The Continuity Care Services (CCS) in the department of psychiatry at
Walter Reed Army Medical Center determines the occupational outcome of
soldiers it has treated from military operations in Iraq and Afghanistan.
Psychiatric residents training at Walter Reed and assigned to the CCS have
daily interaction with the soldiers who are receiving intensive outpatient
services. One of their responsibilities is to evaluate the soldier's fitness
and readiness to return to duty.
Of the 423 soldiers evaluated and treated by the continuity service from
March 2003 through November 2004, psychiatrists found that 218 of them were
too impaired to return to active duty. The rest were found ready to return to
active duty, according to data collected by the CCS.
Those who return to active-duty typically leave Walter Reed after a few
weeks stay and return to their home base.
However, soldiers determined by physicians to be too ill or impaired to
return to active duty receive ongoing treatment, typically as outpatients. The
physicians who made the occupational decision must justify it based on a
comprehensive evaluation, diagnosis, compliance, and response to treatment,
and other factors.
"An important criterion for psychiatrists to consider is whether the
illness can be treated effectively and safely with available medications
and/or therapies," Col. Douglas Waldrep, MC, USA, told Psychiatric
News. He was the chief of the CCS for three years until last June (see
"Nearly all soldiers diagnosed with psychosis, bipolar disorder, and
schizophrenia, which are complex disorders and often treatment resistant,
receive a medical board. By contrast, soldiers with major or severe depression
rarely receive a medical board because they can be easily treated with
SSRIs," Waldrep said.
The medical evaluation board process includes a physical evaluation,
hearings, and disability reviews. The outcome for most soldiers is retirement
with temporary or permanent disability pay and medical benefits. To qualify,

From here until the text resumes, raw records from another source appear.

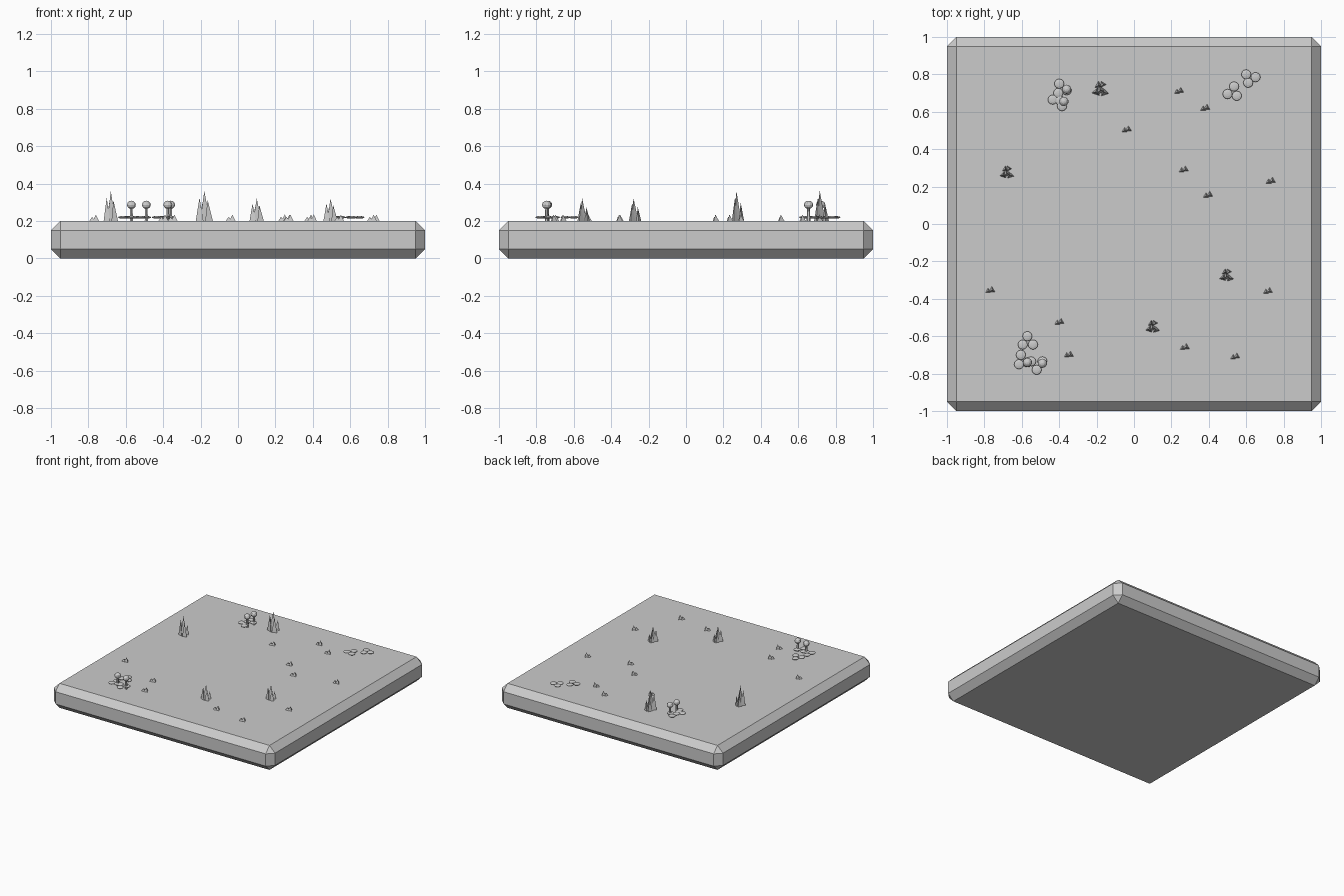
import bpy, bmesh, math
from mathutils import Matrix, Vector

if "Cube" in bpy.data.objects:
    bpy.data.objects.remove(bpy.data.objects["Cube"])

grey = bpy.data.materials.new("plain_grey")
grey.diffuse_color = (0.6, 0.6, 0.6, 1)
grey.use_nodes = True
grey.node_tree.nodes["Principled BSDF"].inputs["Base Color"].default_value = grey.diffuse_color
TOP = 0.2


def finish(name, bm):
    bmesh.ops.recalc_face_normals(bm, faces=bm.faces)
    me = bpy.data.meshes.new(name)
    bm.to_mesh(me)
    bm.free()
    me.materials.append(grey)
    ob = bpy.data.objects.new(name, me)
    bpy.context.collection.objects.link(ob)
    return ob


def spike(bm, x, y, r, h, lean=(0, 0), turn=0.0):
    """Three-sided pyramid with one corner towards the back."""
    ring = []
    for i in range(3):
        a = math.radians(90 + 120 * i) + turn
        ring.append(bm.verts.new((x + r * math.cos(a), y + r * math.sin(a), TOP - 0.002)))
    tip = bm.verts.new((x + lean[0], y + lean[1], TOP + h))
    bm.faces.new(ring[::-1])
    for i in range(3):
        bm.faces.new((ring[i], ring[(i + 1) % 3], tip))


def ball(bm, x, y, z, r, rz, u=8, v=6):
    m = Matrix.Translation((x, y, z)) @ Matrix.Diagonal((r, r, rz, 1))
    bmesh.ops.create_uvsphere(bm, u_segments=u, v_segments=v, radius=1, matrix=m)


def cyl(bm, x, y, z0, z1, r1, r2, n):
    bmesh.ops.create_cone(bm, cap_ends=True, segments=n, radius1=r1, radius2=r2, depth=z1 - z0,
                          matrix=Matrix.Translation((x, y, (z0 + z1) / 2)))


# ground slab with chamfered edges
bm = bmesh.new()
bmesh.ops.create_cube(bm, size=1, matrix=Matrix.Translation((0, 0, 0.1)) @ Matrix.Diagonal((2, 2, 0.2, 1)))
bmesh.ops.bevel(bm, geom=bm.edges[:], offset=0.05, segments=1, affect='EDGES')
finish("ground_slab", bm)

# flat ground patches
patches = [
    [(-0.23, 0.31), (-0.10, 0.23), (0.04, 0.37), (-0.04, 0.55), (-0.24, 0.44)],
    [(0.60, -0.33), (0.78, -0.25), (0.85, -0.10), (0.63, -0.10), (0.565, -0.21)],
]
for i, pts in enumerate(patches):
    bm = bmesh.new()
    bm.faces.new([bm.verts.new((x, y, TOP + 0.0004)) for x, y in pts])
    finish(f"ground_patch_{i + 1}", bm)

# small grass tufts
tufts = [(0.24, 0.71), (0.38, 0.62), (-0.04, 0.505), (0.265, 0.29), (0.395, 0.155), (0.73, 0.23),
         (-0.77, -0.355), (-0.4, -0.525), (-0.35, -0.70), (0.27, -0.66), (0.54, -0.71), (0.715, -0.36)]
bm = bmesh.new()
for x, y in tufts:
    spike(bm, x - 0.010, y - 0.004, 0.018, 0.022)
    spike(bm, x + 0.010, y + 0.002, 0.020, 0.034)
finish("grass_tufts", bm)

# tall pointed clusters: x, y, tallest height
clusters = [(-0.18, 0.715, 0.16, 1.2), (-0.68, 0.27, 0.16, 1.0),
            (0.495, -0.28, 0.12, 1.0), (0.10, -0.555, 0.12, 1.0)]
blades = [(0.0, 0.0, 0.026, 1.0, 0.0, 0.2), (-0.018, -0.008, 0.021, 0.78, -0.004, -0.3),
          (0.018, -0.010, 0.021, 0.70, -0.004, 0.3), (-0.008, 0.022, 0.019, 0.62, 0.0, 0.0),
          (0.010, 0.026, 0.017, 0.50, 0.006, 0.5)]
for i, (x, y, h, s) in enumerate(clusters):
    bm = bmesh.new()
    for dx, dy, r, f, lean, turn in blades:
        spike(bm, x + dx * s, y + dy * s, r * s, h * f, (lean, 0), turn)
    finish(f"tall_cluster_{i + 1}", bm)

# flat round pads just above the ground
pads = [(-0.57, -0.60), (-0.595, -0.645), (-0.54, -0.645), (-0.605, -0.70), (-0.615, -0.75),
        (-0.55, -0.735), (-0.57, -0.74), (-0.52, -0.78), (-0.49, -0.735),
        (-0.40, 0.75), (-0.36, 0.715), (-0.405, 0.70), (-0.435, 0.665), (-0.385, 0.63), (-0.395, 0.66),
        (0.60, 0.80), (0.65, 0.785), (0.61, 0.755), (0.535, 0.735), (0.50, 0.695), (0.55, 0.685)]
bm = bmesh.new()
for x, y in pads:
    ball(bm, x, y, 0.219, 0.026, 0.007, 12, 6)
finish("round_pads", bm)

# round-headed plants on short stems
for i, (x, y) in enumerate([(-0.57, -0.74), (-0.49, -0.745), (-0.36, 0.72), (-0.375, 0.655)]):
    bm = bmesh.new()
    cyl(bm, x, y, TOP, 0.275, 0.010, 0.007, 6)
    finish(f"plant_stem_{i + 1}", bm)
    bm = bmesh.new()
    ball(bm, x, y, 0.286, 0.025, 0.022, 10, 6)
    finish(f"plant_head_{i + 1}", bm)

the disability must have occurred while on active duty or been directly
affected by active-duty responsibilities.
If the soldier had a pre-existing disorder that wasn't directly affected by
active duty, the soldier usually receives an administrative separation from

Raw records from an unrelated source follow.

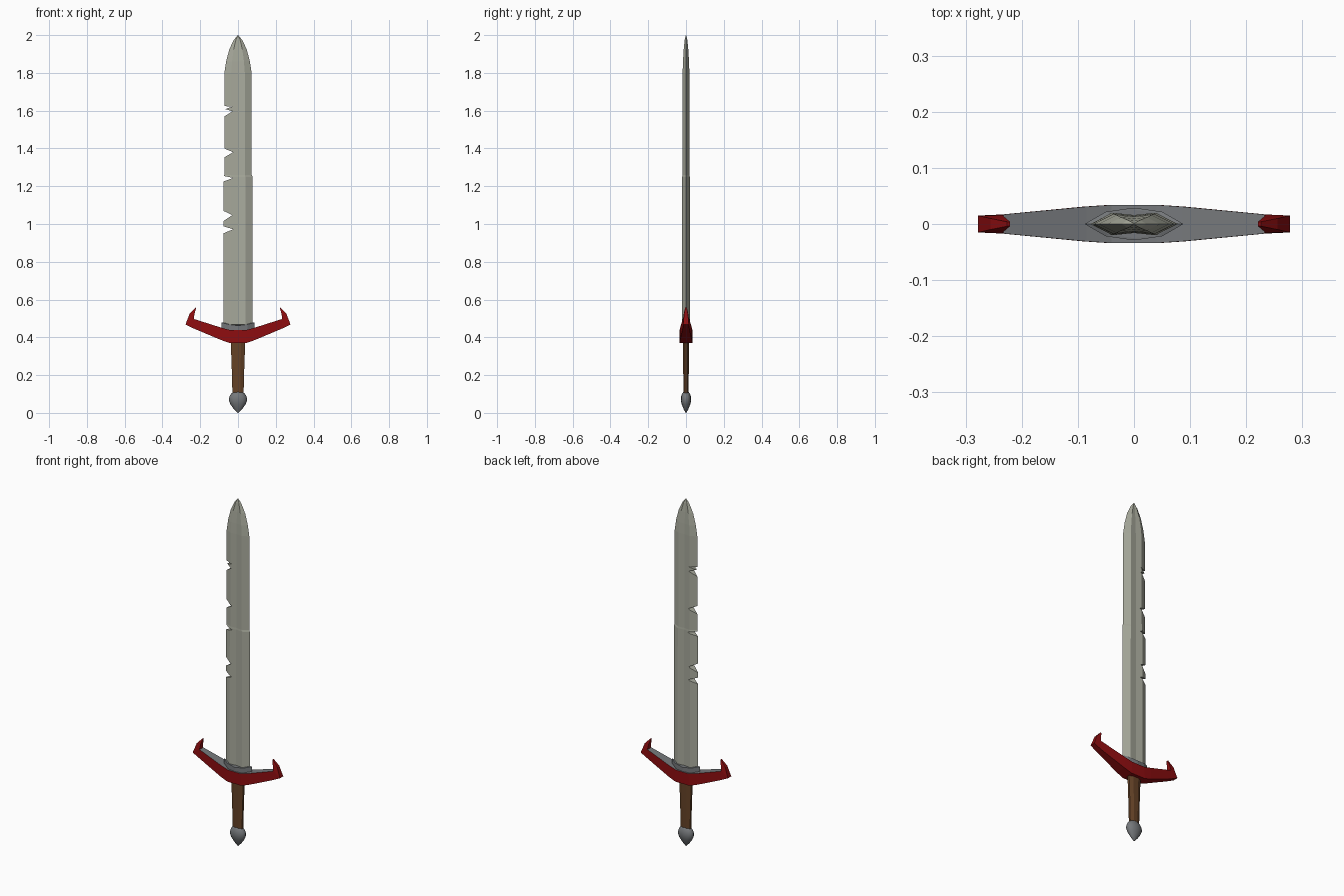
import bpy
import math

old = bpy.data.objects.get("Cube")
if old:
    bpy.data.objects.remove(old, do_unlink=True)


def material(name, rgb):
    m = bpy.data.materials.new(name)
    m.use_nodes = True
    m.diffuse_color = (*rgb, 1)
    m.node_tree.nodes["Principled BSDF"].inputs["Base Color"].default_value = (*rgb, 1)
    return m


STEEL = material("pale steel", (0.40, 0.41, 0.34))
GREY = material("dark grey metal", (0.18, 0.19, 0.20))
RED = material("deep red", (0.27, 0.004, 0.005))
BROWN = material("brown leather", (0.13, 0.055, 0.02))


def loft(name, rings, *mats):
    """Skin a stack of equal-sized rings and cap both ends."""
    n = len(rings[0])
    faces = [tuple(range(n))[::-1], tuple(range((len(rings) - 1) * n, len(rings) * n))]
    for r in range(len(rings) - 1):
        for i in range(n):
            j = (i + 1) % n
            faces.append((r * n + i, r * n + j, r * n + n + j, r * n + n + i))
    mesh = bpy.data.meshes.new(name)
    mesh.from_pydata([p for ring in rings for p in ring], [], faces)
    for m in mats:
        mesh.materials.append(m)
    obj = bpy.data.objects.new(name, mesh)
    bpy.context.collection.objects.link(obj)
    bpy.context.view_layer.objects.active = obj
    bpy.ops.object.select_all(action="DESELECT")
    obj.select_set(True)
    bpy.ops.object.mode_set(mode="EDIT")
    bpy.ops.mesh.select_all(action="SELECT")
    bpy.ops.mesh.normals_make_consistent(inside=False)
    bpy.ops.object.mode_set(mode="OBJECT")
    return obj


def ellipse(rx, ry, z, n=8, turn=0.0):
    angles = [math.tau * i / n + turn for i in range(n)]
    return [(rx * math.cos(a), ry * math.sin(a), z) for a in angles]


# Blade: sharp edges, two ridges and a shallow central hollow
def blade_ring(w, t, z):
    half = [(-w, 0), (-w * 0.5, -t), (0, -t * 0.8), (w * 0.5, -t)]
    return [(x, y, z) for x, y in half] + [(-x, -y, z) for x, y in half]


blade_rows = [(0.078, 0.02, 0.43), (0.077, 0.02, 1.25), (0.072, 0.019, 1.26),
              (0.072, 0.018, 1.8), (0.063, 0.016, 1.86), (0.046, 0.012, 1.925),
              (0.022, 0.007, 1.975), (0.001, 0.001, 2.0)]
blade = loft("blade", [blade_ring(*row) for row in blade_rows], STEEL)

# Battle notches in one edge: top, point depth, point height, bottom
notches = [(1.624, -0.028, 1.622, 1.606), (1.61, -0.03, 1.597, 1.568),
           (1.40, -0.026, 1.38, 1.352), (1.254, -0.024, 1.244, 1.226),
           (1.068, -0.03, 1.047, 1.018), (0.987, -0.026, 0.972, 0.952)]
for top, px, pz, bottom in notches:
    outer, edge = -0.1, -0.074
    slope = (outer - edge) / (px - edge)
    corners = [(px, pz), (outer, top + (pz - top) * slope),
               (outer, bottom + (pz - bottom) * slope)]
    cutter = loft("notch_cutter", [[(x, y, z) for x, z in corners] for y in (-0.05, 0.05)], STEEL)
    cutter.hide_render = True
    mod = blade.modifiers.new("notch", "BOOLEAN")
    mod.operation, mod.solver, mod.object = "DIFFERENCE", "EXACT", cutter
    bpy.context.view_layer.objects.active = blade
    bpy.ops.object.modifier_apply(modifier=mod.name)
    bpy.data.objects.remove(cutter, do_unlink=True)


# Collar around the blade root, dipping in the middle
def collar_ring(s, z, dip):
    half = [(-0.088, 0, 0), (-0.05, -0.022, dip * 0.6), (0, -0.029, dip), (0.05, -0.022, dip * 0.6)]
    pts = half + [(-x, -y, d) for x, y, d in half]
    return [(x * s, y * s, z - d) for x, y, d in pts]


loft("blade_collar", [collar_ring(1, 0.425, 0), collar_ring(1, 0.478, 0.016),
                      collar_ring(0.87, 0.478, 0.016)], GREY)

# Crossguard: lower point, upper point and half depth from the centre to the hook tip
arm = [((0.045, 0.37), (0.04, 0.438), 0.034), ((0.09, 0.386), (0.085, 0.45), 0.031),
       ((0.235, 0.447), (0.233, 0.497), 0.017), ((0.278, 0.468), (0.234, 0.503), 0.015),
       ((0.256, 0.525), (0.228, 0.535), 0.010), ((0.226, 0.557), (0.221, 0.555), 0.004)]


def guard_ring(side, low, high, d):
    (a, b), (c, e) = low, high
    return [(side * a, -d, b), (side * c, -d, e), (side * c, d, e), (side * a, d, b)]


guard = loft("crossguard", [guard_ring(-1, *s) for s in arm[::-1]] +
             [guard_ring(1, *s) for s in arm], RED, GREY)
for f in guard.data.polygons:
    if f.normal.z > 0.5 and abs(f.center.x) < 0.2:
        f.material_index = 1

# Grip: flattened octagon, slightly wider toward the guard
loft("grip", [ellipse(rx, ry, z, 8, math.pi / 8) for rx, ry, z in
              [(0.032, 0.015, 0.1), (0.036, 0.016, 0.24), (0.042, 0.017, 0.39)]], BROWN)

# Pommel: rounded, tapering to a point at the bottom
pommel = loft("pommel", [ellipse(rx, rx * 0.57, z, 12) for rx, z in
                         [(0.003, 0.0), (0.022, 0.02), (0.040, 0.045), (0.048, 0.065),
                          (0.046, 0.085), (0.036, 0.102), (0.022, 0.112)]], GREY)
bpy.ops.object.select_all(action="DESELECT")
pommel.select_set(True)
bpy.context.view_layer.objects.active = pommel
bpy.ops.object.shade_smooth_by_angle(angle=math.radians(50))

the military with disability severance pay, according to military sources.
The entire medical evaluation board process can take up to several months
depending on the soldier's diagnosis and need for treatment and whether the
soldier agrees with the findings of the evaluation.
The time also varies by service branch. Waldrep noted that the Army medical
evaluation board process takes longer than the Air Force's. The Army has the
greatest number of troops of any service branch stationed in Iraq and
Meanwhile, soldiers waiting for their medical or administrative discharge
are placed in a medical holding company, and their care is coordinated by
their platoon sergeants, case managers, and staff of the holding company.
As of November 2004, more than 1,300 soldiers serving in Iraq or
Afghanistan had been transferred to the medical holding company, including
approximately 170 soldiers with primary psychiatric diagnoses, according to
Lt. Col. Mary Gary-Stephens, NC, USAR. She is a clinical nurse specialist/case
manager in the continuity service who also coordinates the psychiatric care
Gary-Stephens told Psychiatric News that once soldiers are
transferred to the medical holding company, "the continuity service
collaborates with the medical holding case managers and staff. We also assist
in triage of their psychiatric needs and facilitate treatment as
The continuity service also provides medication, group therapy, social
work, and recreational services to soldiers in the medical holding company.▪